**WHAT YOU WILL DO:** Each record below is to be restated word for word.

**Items listed in a dataset:**
---
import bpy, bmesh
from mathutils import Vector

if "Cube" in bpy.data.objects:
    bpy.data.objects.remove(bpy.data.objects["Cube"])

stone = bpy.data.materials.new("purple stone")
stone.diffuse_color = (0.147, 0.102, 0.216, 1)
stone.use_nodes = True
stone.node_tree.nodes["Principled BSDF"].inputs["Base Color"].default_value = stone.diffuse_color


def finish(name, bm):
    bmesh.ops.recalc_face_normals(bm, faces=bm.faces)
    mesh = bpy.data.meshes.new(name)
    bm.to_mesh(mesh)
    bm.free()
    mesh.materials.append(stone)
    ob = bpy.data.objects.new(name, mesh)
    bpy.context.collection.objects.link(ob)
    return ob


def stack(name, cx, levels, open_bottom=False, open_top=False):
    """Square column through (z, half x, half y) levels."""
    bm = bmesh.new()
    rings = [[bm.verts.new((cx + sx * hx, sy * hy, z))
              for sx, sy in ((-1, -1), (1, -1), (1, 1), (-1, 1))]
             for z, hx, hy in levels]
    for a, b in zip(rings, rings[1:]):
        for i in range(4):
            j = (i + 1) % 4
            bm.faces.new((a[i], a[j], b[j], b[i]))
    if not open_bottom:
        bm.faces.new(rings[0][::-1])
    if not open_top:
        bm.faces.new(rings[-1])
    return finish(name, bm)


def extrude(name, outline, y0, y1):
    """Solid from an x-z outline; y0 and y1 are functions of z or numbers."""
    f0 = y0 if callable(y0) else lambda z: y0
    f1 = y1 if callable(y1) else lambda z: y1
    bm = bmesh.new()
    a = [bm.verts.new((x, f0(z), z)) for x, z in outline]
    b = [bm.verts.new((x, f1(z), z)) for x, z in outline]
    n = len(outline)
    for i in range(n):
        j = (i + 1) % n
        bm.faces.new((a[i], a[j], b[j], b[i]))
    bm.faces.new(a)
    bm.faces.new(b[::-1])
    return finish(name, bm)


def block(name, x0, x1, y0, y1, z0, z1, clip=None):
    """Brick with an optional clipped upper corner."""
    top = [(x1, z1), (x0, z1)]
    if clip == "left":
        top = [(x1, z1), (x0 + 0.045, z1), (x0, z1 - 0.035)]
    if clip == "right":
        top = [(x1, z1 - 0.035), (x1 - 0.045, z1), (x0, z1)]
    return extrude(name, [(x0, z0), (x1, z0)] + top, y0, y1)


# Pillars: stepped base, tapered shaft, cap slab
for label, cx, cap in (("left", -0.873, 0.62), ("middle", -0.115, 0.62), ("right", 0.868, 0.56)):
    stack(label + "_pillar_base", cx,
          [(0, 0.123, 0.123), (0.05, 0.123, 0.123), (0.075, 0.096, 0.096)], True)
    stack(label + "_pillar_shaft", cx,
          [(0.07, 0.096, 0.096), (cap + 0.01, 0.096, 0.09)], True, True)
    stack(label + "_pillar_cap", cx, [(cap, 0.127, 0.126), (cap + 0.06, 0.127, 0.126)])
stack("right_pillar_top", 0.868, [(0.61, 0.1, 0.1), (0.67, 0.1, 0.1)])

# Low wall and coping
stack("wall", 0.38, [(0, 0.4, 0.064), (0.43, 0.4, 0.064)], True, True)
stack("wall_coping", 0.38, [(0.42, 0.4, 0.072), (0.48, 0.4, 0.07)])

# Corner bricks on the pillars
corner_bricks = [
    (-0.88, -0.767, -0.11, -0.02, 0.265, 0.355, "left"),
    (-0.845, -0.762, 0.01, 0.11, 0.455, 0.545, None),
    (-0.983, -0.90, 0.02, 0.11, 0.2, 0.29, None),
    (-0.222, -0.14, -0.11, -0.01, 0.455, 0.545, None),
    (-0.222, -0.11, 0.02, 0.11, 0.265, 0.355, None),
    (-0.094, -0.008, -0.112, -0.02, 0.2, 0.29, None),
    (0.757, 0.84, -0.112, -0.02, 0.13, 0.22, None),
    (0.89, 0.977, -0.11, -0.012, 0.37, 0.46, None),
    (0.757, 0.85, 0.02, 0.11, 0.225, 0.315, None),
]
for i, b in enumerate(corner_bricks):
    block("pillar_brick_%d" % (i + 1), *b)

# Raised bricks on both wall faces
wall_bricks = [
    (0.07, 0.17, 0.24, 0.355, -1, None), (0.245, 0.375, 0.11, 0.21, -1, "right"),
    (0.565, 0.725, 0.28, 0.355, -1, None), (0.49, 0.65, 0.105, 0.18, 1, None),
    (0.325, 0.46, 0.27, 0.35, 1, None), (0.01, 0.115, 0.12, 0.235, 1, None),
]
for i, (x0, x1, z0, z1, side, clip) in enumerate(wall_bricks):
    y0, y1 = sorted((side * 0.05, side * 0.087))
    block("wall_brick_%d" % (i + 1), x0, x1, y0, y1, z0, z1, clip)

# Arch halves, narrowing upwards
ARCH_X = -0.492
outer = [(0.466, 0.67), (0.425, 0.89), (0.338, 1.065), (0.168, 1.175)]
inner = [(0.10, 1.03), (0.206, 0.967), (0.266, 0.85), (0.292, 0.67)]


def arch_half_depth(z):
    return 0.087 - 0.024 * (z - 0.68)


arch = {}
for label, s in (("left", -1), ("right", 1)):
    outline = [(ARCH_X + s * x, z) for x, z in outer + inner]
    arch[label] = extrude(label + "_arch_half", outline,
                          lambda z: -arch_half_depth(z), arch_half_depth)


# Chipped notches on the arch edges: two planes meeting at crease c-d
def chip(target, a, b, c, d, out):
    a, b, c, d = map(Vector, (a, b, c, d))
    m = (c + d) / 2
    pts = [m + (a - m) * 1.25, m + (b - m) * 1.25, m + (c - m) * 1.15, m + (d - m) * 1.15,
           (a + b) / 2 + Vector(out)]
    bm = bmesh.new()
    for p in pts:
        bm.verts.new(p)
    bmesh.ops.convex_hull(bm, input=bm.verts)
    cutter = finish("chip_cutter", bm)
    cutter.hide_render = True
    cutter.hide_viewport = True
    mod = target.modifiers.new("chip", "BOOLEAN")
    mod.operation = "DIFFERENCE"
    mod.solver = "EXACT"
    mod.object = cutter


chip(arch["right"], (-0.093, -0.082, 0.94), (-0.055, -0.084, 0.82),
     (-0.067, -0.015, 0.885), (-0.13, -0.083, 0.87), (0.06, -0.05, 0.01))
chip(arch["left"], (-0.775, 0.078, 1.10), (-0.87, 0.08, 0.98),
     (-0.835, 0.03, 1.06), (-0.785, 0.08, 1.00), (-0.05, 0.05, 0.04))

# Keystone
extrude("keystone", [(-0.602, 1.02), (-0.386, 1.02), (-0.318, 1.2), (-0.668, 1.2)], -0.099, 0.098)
---
**ANSWER BELOW:**
import bpy, bmesh
from mathutils import Vector

if "Cube" in bpy.data.objects:
    bpy.data.objects.remove(bpy.data.objects["Cube"])

stone = bpy.data.materials.new("purple stone")
stone.diffuse_color = (0.147, 0.102, 0.216, 1)
stone.use_nodes = True
stone.node_tree.nodes["Principled BSDF"].inputs["Base Color"].default_value = stone.diffuse_color


def finish(name, bm):
    bmesh.ops.recalc_face_normals(bm, faces=bm.faces)
    mesh = bpy.data.meshes.new(name)
    bm.to_mesh(mesh)
    bm.free()
    mesh.materials.append(stone)
    ob = bpy.data.objects.new(name, mesh)
    bpy.context.collection.objects.link(ob)
    return ob


def stack(name, cx, levels, open_bottom=False, open_top=False):
    """Square column through (z, half x, half y) levels."""
    bm = bmesh.new()
    rings = [[bm.verts.new((cx + sx * hx, sy * hy, z))
              for sx, sy in ((-1, -1), (1, -1), (1, 1), (-1, 1))]
             for z, hx, hy in levels]
    for a, b in zip(rings, rings[1:]):
        for i in range(4):
            j = (i + 1) % 4
            bm.faces.new((a[i], a[j], b[j], b[i]))
    if not open_bottom:
        bm.faces.new(rings[0][::-1])
    if not open_top:
        bm.faces.new(rings[-1])
    return finish(name, bm)


def extrude(name, outline, y0, y1):
    """Solid from an x-z outline; y0 and y1 are functions of z or numbers."""
    f0 = y0 if callable(y0) else lambda z: y0
    f1 = y1 if callable(y1) else lambda z: y1
    bm = bmesh.new()
    a = [bm.verts.new((x, f0(z), z)) for x, z in outline]
    b = [bm.verts.new((x, f1(z), z)) for x, z in outline]
    n = len(outline)
    for i in range(n):
        j = (i + 1) % n
        bm.faces.new((a[i], a[j], b[j], b[i]))
    bm.faces.new(a)
    bm.faces.new(b[::-1])
    return finish(name, bm)


def block(name, x0, x1, y0, y1, z0, z1, clip=None):
    """Brick with an optional clipped upper corner."""
    top = [(x1, z1), (x0, z1)]
    if clip == "left":
        top = [(x1, z1), (x0 + 0.045, z1), (x0, z1 - 0.035)]
    if clip == "right":
        top = [(x1, z1 - 0.035), (x1 - 0.045, z1), (x0, z1)]
    return extrude(name, [(x0, z0), (x1, z0)] + top, y0, y1)


# Pillars: stepped base, tapered shaft, cap slab
for label, cx, cap in (("left", -0.873, 0.62), ("middle", -0.115, 0.62), ("right", 0.868, 0.56)):
    stack(label + "_pillar_base", cx,
          [(0, 0.123, 0.123), (0.05, 0.123, 0.123), (0.075, 0.096, 0.096)], True)
    stack(label + "_pillar_shaft", cx,
          [(0.07, 0.096, 0.096), (cap + 0.01, 0.096, 0.09)], True, True)
    stack(label + "_pillar_cap", cx, [(cap, 0.127, 0.126), (cap + 0.06, 0.127, 0.126)])
stack("right_pillar_top", 0.868, [(0.61, 0.1, 0.1), (0.67, 0.1, 0.1)])

# Low wall and coping
stack("wall", 0.38, [(0, 0.4, 0.064), (0.43, 0.4, 0.064)], True, True)
stack("wall_coping", 0.38, [(0.42, 0.4, 0.072), (0.48, 0.4, 0.07)])

# Corner bricks on the pillars
corner_bricks = [
    (-0.88, -0.767, -0.11, -0.02, 0.265, 0.355, "left"),
    (-0.845, -0.762, 0.01, 0.11, 0.455, 0.545, None),
    (-0.983, -0.90, 0.02, 0.11, 0.2, 0.29, None),
    (-0.222, -0.14, -0.11, -0.01, 0.455, 0.545, None),
    (-0.222, -0.11, 0.02, 0.11, 0.265, 0.355, None),
    (-0.094, -0.008, -0.112, -0.02, 0.2, 0.29, None),
    (0.757, 0.84, -0.112, -0.02, 0.13, 0.22, None),
    (0.89, 0.977, -0.11, -0.012, 0.37, 0.46, None),
    (0.757, 0.85, 0.02, 0.11, 0.225, 0.315, None),
]
for i, b in enumerate(corner_bricks):
    block("pillar_brick_%d" % (i + 1), *b)

# Raised bricks on both wall faces
wall_bricks = [
    (0.07, 0.17, 0.24, 0.355, -1, None), (0.245, 0.375, 0.11, 0.21, -1, "right"),
    (0.565, 0.725, 0.28, 0.355, -1, None), (0.49, 0.65, 0.105, 0.18, 1, None),
    (0.325, 0.46, 0.27, 0.35, 1, None), (0.01, 0.115, 0.12, 0.235, 1, None),
]
for i, (x0, x1, z0, z1, side, clip) in enumerate(wall_bricks):
    y0, y1 = sorted((side * 0.05, side * 0.087))
    block("wall_brick_%d" % (i + 1), x0, x1, y0, y1, z0, z1, clip)

# Arch halves, narrowing upwards
ARCH_X = -0.492
outer = [(0.466, 0.67), (0.425, 0.89), (0.338, 1.065), (0.168, 1.175)]
inner = [(0.10, 1.03), (0.206, 0.967), (0.266, 0.85), (0.292, 0.67)]


def arch_half_depth(z):
    return 0.087 - 0.024 * (z - 0.68)


arch = {}
for label, s in (("left", -1), ("right", 1)):
    outline = [(ARCH_X + s * x, z) for x, z in outer + inner]
    arch[label] = extrude(label + "_arch_half", outline,
                          lambda z: -arch_half_depth(z), arch_half_depth)


# Chipped notches on the arch edges: two planes meeting at crease c-d
def chip(target, a, b, c, d, out):
    a, b, c, d = map(Vector, (a, b, c, d))
    m = (c + d) / 2
    pts = [m + (a - m) * 1.25, m + (b - m) * 1.25, m + (c - m) * 1.15, m + (d - m) * 1.15,
           (a + b) / 2 + Vector(out)]
    bm = bmesh.new()
    for p in pts:
        bm.verts.new(p)
    bmesh.ops.convex_hull(bm, input=bm.verts)
    cutter = finish("chip_cutter", bm)
    cutter.hide_render = True
    cutter.hide_viewport = True
    mod = target.modifiers.new("chip", "BOOLEAN")
    mod.operation = "DIFFERENCE"
    mod.solver = "EXACT"
    mod.object = cutter


chip(arch["right"], (-0.093, -0.082, 0.94), (-0.055, -0.084, 0.82),
     (-0.067, -0.015, 0.885), (-0.13, -0.083, 0.87), (0.06, -0.05, 0.01))
chip(arch["left"], (-0.775, 0.078, 1.10), (-0.87, 0.08, 0.98),
     (-0.835, 0.03, 1.06), (-0.785, 0.08, 1.00), (-0.05, 0.05, 0.04))

# Keystone
extrude("keystone", [(-0.602, 1.02), (-0.386, 1.02), (-0.318, 1.2), (-0.668, 1.2)], -0.099, 0.098)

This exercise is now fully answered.